## [Goal of the exercise]
Each line in the listing below that contains "Matrix" should be returned.

## [Data for analysis]
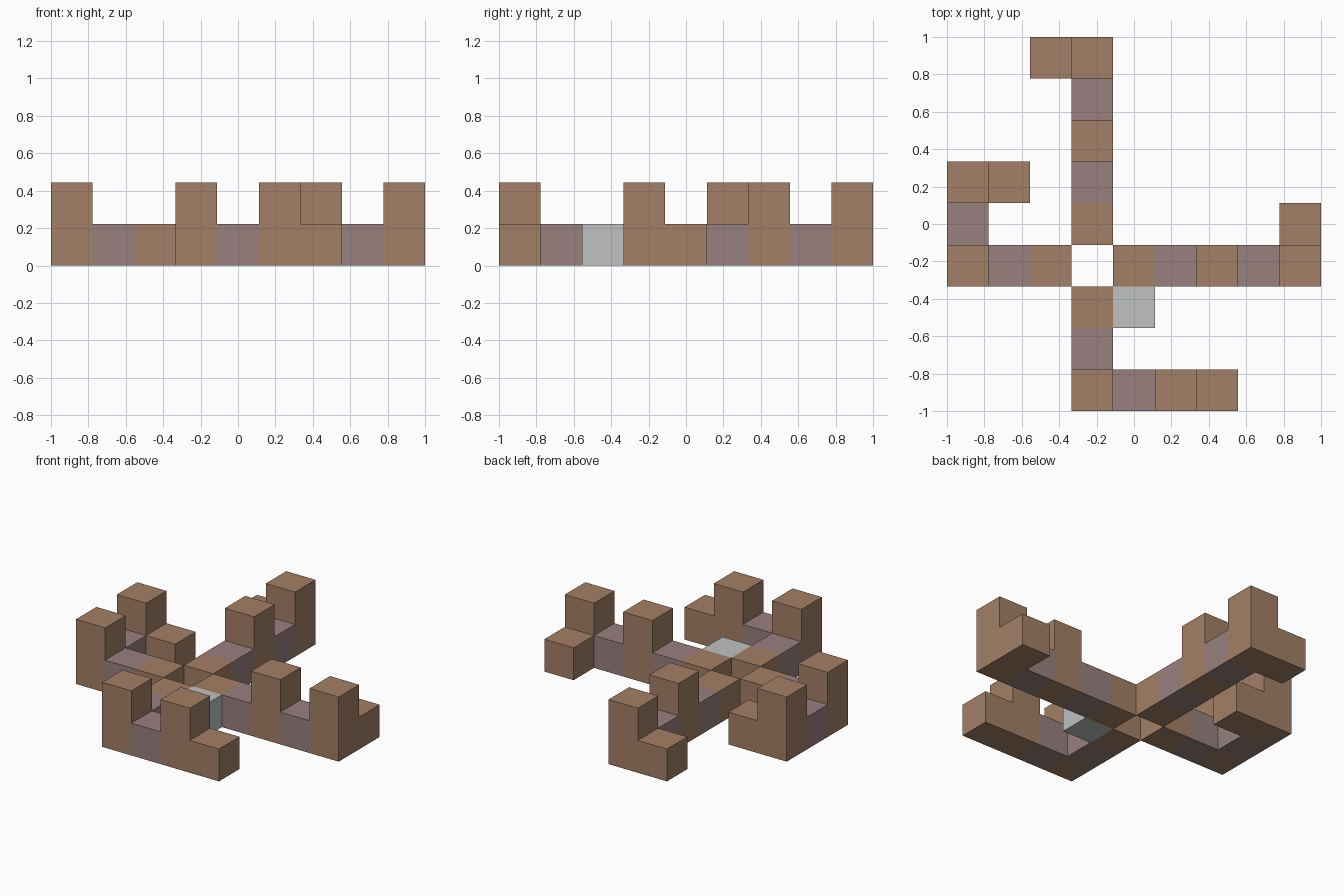
import bpy
import bmesh
from mathutils import Matrix, Vector

if "Cube" in bpy.data.objects:
    bpy.data.objects.remove(bpy.data.objects["Cube"])

UNIT = 2 / 9  # edge of one cube on a nine by nine plan


def make_material(name, colour):
    mat = bpy.data.materials.new(name)
    mat.use_nodes = True
    mat.diffuse_color = (*colour, 1)
    mat.node_tree.nodes["Principled BSDF"].inputs["Base Color"].default_value = (*colour, 1)
    return mat


MATERIALS = [
    make_material("brown", (0.37, 0.215, 0.133)),
    make_material("mauve", (0.32, 0.215, 0.215)),
    make_material("pale_grey", (0.52, 0.54, 0.53)),
]

# Each arm walks over the plan from the central hole.
# b = brown cube, t = brown column two cubes high, m = mauve cube, g = grey cube
NORTH, SOUTH, EAST, WEST = (0, 1), (0, -1), (1, 0), (-1, 0)
HOLE = (3, 3)
ARMS = {
    "back_arm": [(NORTH, "bmtmt"), (WEST, "b")],
    "left_arm": [(EAST, "bmtmt"), (NORTH, "b")],
    "right_arm": [(WEST, "bmt"), (NORTH, "mt"), (EAST, "b")],
    "front_arm": [(SOUTH, "bmt"), (EAST, "mtb")],
}


def walk(start, legs):
    """Return the filled cells of an arm with their material index."""
    cells = {}
    x, y = start
    for (dx, dy), blocks in legs:
        for kind in blocks:
            x, y = x + dx, y + dy
            for z in range(2 if kind == "t" else 1):
                cells[x, y, z] = {"m": 1, "g": 2}.get(kind, 0)
    return cells


parts = {name: walk(HOLE, legs) for name, legs in ARMS.items()}
parts["corner_block"] = walk((3, 2), [(EAST, "g")])
filled = {cell for cells in parts.values() for cell in cells}


def build(name, cells):
    """Join the cubes of one part and drop the faces pressed against a neighbour."""
    bm = bmesh.new()
    for cell, material in cells.items():
        centre = (Vector(cell) + Vector((0.5, 0.5, 0.5))) * UNIT - Vector((1, 1, 0))
        made = bmesh.ops.create_cube(bm, size=UNIT, matrix=Matrix.Translation(centre))
        faces = {f for v in made["verts"] for f in v.link_faces}
        hidden = []
        for face in faces:
            face.material_index = material
            face.normal_update()
            beside = tuple(c + round(n) for c, n in zip(cell, face.normal))
            if beside in filled:
                hidden.append(face)
        bmesh.ops.delete(bm, geom=hidden, context="FACES")
    bmesh.ops.remove_doubles(bm, verts=bm.verts, dist=0.001)
    mesh = bpy.data.meshes.new(name)
    bm.to_mesh(mesh)
    bm.free()
    for mat in MATERIALS:
        mesh.materials.append(mat)
    bpy.context.collection.objects.link(bpy.data.objects.new(name, mesh))


for part_name, part_cells in parts.items():
    build(part_name, part_cells)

## [Response below]
from mathutils import Matrix, Vector
        made = bmesh.ops.create_cube(bm, size=UNIT, matrix=Matrix.Translation(centre))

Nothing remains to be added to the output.